When implementing prototype OO, the HOW for objects with different
behaviours will be shared. This issue is not new, but before we thought
that it would be possible to solve that by forcing $foo.HOW to be a
proxy object that would rewrite the call putting $foo as the invocant.
Me and nothingmuch, during PPW in Braga, got more into that issue, and
we came to the realisation that this is not really possible, as it might
be actually desirable to have a real meta object, storing
meta-information that would be part of that metaobject implementation.
The HOW might be implementing some kind of RPC, for instance, and that
way, it might need to store some meta-meta-information, like the address
of the RPC endpoint.

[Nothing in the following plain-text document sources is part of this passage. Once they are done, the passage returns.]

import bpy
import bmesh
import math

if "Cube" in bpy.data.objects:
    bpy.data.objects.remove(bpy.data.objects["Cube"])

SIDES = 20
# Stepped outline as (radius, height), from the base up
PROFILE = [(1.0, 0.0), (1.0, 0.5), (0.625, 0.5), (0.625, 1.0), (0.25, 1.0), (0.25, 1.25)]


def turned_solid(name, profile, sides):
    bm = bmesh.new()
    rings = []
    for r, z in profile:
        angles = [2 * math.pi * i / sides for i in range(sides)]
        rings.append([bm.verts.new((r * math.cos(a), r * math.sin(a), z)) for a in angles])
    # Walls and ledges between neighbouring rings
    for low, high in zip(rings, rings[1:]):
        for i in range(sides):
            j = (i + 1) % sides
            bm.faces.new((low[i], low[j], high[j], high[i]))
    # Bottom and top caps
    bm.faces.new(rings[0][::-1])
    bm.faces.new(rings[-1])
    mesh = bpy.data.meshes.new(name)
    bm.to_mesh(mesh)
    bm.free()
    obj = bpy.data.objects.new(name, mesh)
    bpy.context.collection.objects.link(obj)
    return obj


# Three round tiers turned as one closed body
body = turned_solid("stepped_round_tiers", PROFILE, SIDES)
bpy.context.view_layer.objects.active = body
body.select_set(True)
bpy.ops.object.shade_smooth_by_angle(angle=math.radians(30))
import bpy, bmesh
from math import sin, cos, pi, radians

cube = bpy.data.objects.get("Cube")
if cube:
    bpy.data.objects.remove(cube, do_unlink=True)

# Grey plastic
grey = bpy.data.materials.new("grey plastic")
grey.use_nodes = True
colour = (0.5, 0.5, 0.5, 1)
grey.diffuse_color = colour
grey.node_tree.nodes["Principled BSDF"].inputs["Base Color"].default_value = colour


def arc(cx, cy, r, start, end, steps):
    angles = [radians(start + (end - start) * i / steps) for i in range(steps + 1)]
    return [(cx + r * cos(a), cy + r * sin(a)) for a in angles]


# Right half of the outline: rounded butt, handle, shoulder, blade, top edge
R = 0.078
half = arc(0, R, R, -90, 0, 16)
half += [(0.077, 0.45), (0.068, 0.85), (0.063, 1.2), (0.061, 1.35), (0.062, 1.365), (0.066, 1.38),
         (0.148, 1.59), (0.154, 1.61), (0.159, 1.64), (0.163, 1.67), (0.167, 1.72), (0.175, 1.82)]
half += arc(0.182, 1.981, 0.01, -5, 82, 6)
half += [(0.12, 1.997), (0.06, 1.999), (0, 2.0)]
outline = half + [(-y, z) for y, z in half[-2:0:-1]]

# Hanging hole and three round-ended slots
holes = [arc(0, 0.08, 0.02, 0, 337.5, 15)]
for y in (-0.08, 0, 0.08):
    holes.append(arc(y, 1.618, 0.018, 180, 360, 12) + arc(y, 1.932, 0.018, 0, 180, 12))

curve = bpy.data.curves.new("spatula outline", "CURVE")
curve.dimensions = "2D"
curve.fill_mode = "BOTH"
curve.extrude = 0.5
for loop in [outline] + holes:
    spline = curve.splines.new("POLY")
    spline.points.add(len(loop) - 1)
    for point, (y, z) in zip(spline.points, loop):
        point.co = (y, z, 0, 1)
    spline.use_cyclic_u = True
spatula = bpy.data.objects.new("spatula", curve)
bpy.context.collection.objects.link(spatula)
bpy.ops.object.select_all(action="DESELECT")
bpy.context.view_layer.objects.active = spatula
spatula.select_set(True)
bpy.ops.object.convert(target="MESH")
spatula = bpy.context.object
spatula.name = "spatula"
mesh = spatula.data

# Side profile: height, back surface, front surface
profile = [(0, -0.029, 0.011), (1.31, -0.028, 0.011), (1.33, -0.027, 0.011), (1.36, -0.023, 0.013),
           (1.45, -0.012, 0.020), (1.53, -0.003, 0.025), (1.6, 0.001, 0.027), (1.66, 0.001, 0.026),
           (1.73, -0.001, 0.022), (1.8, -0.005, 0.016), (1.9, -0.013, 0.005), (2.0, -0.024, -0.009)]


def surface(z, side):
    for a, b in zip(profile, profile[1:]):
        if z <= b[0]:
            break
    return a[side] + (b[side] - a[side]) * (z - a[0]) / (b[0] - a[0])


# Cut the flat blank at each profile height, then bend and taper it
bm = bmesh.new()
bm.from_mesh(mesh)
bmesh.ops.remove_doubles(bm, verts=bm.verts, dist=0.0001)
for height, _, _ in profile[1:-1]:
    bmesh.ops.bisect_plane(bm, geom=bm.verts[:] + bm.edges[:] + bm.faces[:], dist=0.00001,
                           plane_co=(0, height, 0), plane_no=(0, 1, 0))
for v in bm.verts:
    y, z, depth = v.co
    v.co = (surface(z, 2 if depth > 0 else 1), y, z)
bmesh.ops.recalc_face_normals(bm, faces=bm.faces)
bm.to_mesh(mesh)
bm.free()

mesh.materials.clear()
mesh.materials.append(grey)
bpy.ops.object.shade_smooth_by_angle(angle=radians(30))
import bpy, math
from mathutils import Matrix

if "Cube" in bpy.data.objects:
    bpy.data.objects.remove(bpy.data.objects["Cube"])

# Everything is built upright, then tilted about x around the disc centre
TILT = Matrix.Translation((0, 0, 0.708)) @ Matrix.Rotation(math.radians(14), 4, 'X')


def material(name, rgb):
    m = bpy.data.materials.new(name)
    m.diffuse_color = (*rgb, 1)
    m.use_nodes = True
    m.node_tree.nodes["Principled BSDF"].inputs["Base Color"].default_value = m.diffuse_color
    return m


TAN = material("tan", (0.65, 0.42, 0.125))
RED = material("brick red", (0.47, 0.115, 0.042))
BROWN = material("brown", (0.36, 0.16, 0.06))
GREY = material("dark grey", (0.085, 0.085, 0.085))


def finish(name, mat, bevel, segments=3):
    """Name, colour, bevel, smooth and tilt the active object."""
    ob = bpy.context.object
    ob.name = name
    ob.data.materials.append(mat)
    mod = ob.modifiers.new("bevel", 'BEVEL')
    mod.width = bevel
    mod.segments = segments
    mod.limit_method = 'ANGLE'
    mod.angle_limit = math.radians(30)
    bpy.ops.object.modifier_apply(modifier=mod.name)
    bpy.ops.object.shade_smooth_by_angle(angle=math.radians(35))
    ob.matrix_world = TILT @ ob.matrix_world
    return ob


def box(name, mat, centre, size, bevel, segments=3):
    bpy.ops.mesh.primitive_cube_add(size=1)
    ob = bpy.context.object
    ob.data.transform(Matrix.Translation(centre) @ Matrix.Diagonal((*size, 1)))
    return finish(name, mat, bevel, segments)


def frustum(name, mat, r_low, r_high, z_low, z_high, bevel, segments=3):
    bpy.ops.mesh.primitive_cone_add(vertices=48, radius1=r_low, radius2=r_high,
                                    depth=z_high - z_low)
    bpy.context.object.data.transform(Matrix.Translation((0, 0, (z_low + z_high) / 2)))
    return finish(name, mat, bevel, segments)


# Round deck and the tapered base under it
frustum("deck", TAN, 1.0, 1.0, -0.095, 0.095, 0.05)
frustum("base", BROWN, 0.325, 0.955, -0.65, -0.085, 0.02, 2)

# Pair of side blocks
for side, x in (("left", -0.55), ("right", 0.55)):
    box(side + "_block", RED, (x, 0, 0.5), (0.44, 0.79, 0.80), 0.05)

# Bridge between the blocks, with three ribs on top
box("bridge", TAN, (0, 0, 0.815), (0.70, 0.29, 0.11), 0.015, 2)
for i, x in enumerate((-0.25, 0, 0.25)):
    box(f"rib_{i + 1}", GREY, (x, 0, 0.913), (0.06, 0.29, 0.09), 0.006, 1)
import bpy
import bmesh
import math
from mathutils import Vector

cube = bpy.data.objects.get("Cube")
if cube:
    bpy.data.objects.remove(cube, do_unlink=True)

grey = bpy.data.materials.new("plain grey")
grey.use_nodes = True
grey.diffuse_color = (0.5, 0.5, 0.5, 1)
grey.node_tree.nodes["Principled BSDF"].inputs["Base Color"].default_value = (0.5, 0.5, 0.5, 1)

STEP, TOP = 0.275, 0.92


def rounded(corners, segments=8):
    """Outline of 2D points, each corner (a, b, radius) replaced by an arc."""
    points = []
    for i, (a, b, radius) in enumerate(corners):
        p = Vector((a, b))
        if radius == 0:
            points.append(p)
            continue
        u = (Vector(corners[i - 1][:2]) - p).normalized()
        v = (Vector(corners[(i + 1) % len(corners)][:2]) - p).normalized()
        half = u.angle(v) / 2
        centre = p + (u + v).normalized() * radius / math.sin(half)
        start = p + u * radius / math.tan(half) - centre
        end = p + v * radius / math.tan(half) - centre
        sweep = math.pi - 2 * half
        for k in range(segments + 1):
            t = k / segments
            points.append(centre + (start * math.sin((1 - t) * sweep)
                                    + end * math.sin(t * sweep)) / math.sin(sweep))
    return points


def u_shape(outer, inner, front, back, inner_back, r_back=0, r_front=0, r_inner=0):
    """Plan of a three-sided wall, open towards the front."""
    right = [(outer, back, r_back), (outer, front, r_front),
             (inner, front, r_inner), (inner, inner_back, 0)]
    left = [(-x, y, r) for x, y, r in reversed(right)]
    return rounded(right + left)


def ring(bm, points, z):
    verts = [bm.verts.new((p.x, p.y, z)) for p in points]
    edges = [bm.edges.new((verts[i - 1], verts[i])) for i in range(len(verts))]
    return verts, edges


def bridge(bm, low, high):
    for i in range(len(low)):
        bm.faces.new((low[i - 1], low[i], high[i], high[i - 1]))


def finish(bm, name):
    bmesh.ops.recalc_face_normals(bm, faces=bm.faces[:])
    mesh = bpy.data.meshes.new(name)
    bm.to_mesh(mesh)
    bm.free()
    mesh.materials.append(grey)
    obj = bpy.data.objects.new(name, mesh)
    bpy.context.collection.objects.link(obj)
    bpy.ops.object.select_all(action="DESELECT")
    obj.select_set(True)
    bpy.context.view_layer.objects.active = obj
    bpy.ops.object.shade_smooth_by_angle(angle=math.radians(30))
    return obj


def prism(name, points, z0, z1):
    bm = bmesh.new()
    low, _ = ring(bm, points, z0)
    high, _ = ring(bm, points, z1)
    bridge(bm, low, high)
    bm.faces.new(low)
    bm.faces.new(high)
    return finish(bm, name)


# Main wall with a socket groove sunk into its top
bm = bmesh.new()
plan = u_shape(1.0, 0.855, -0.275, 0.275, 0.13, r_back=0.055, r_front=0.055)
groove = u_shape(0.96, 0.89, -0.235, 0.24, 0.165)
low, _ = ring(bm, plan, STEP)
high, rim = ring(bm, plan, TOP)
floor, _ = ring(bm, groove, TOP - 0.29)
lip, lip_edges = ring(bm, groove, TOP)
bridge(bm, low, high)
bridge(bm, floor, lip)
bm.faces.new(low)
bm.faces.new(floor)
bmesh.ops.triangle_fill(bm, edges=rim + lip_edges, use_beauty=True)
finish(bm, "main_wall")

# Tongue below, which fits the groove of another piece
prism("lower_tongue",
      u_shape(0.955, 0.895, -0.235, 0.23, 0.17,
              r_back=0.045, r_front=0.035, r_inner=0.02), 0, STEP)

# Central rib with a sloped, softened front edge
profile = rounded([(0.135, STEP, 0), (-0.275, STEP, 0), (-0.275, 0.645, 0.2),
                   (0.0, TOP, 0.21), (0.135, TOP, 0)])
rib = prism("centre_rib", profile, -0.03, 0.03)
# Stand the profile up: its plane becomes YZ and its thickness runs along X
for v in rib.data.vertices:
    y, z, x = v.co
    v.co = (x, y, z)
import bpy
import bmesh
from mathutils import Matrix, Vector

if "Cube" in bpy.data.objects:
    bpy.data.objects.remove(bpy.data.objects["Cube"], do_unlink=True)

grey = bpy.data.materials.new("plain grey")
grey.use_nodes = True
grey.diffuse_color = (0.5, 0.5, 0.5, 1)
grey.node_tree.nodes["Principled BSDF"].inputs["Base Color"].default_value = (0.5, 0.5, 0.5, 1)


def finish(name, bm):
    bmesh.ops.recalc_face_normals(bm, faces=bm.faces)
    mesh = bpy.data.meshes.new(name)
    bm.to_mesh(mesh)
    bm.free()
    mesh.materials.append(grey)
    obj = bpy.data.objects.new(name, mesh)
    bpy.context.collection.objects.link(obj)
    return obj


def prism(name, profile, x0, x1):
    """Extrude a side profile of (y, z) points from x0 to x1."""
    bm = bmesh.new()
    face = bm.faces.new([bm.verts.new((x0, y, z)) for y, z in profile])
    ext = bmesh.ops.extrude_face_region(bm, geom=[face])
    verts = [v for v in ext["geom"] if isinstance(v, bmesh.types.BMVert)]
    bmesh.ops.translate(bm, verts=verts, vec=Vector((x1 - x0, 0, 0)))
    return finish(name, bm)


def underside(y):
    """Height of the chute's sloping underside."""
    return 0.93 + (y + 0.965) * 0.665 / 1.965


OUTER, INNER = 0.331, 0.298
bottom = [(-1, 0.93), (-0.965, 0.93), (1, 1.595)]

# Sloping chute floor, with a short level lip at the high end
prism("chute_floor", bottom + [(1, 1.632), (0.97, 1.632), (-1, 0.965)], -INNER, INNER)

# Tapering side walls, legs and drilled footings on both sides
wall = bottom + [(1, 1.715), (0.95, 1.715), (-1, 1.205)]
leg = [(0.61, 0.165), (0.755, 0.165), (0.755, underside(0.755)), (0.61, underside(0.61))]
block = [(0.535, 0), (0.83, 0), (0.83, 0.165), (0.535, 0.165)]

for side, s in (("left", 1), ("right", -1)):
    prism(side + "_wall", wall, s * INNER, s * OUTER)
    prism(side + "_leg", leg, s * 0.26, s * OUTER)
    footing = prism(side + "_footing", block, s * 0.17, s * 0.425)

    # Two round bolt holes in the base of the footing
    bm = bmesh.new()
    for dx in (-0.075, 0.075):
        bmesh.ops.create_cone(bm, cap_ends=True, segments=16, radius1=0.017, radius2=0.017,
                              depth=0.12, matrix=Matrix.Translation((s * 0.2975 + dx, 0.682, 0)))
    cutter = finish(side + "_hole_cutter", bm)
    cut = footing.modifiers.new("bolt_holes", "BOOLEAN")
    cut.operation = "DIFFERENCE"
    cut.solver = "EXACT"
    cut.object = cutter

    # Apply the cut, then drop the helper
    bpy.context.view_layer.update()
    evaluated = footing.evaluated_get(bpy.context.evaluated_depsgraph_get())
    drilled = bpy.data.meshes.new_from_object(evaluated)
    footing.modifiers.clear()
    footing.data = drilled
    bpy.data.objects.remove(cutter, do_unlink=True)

This makes the idea of the proxy object inviable
because the user might need to talk to the HOW as a real object.
$foo.^can('bar') cannot be the same as $foo.HOW.can('bar'), because the
first has both $foo and $foo.HOW implied, while, in the last, $foo
cannot be taken from anywhere.
Therefore I suggest making $foo.^method format the only way to get
metamethods related to this object, while $foo.HOW would have a
behaviour which would be implementation dependent (at least until it's
SMOP will have $foo.^can('bar') actually translated to
$foo.HOW.can($foo, 'bar'), which will keep $foo.HOW as the invocant, and
prepend the referring object as the first positional argument (following
the example of the sub-dispatch fallback).
In that case, we might either:
1) remove all references of $foo.HOW.can('bar') and say that this is
implementation specific (since Class-based OO can implement it that way)
2) Assume the capture-translation and define that
$foo.HOW.can($foo,'bar') keeps the $how as the invocant and must receive
the referring object as first argument.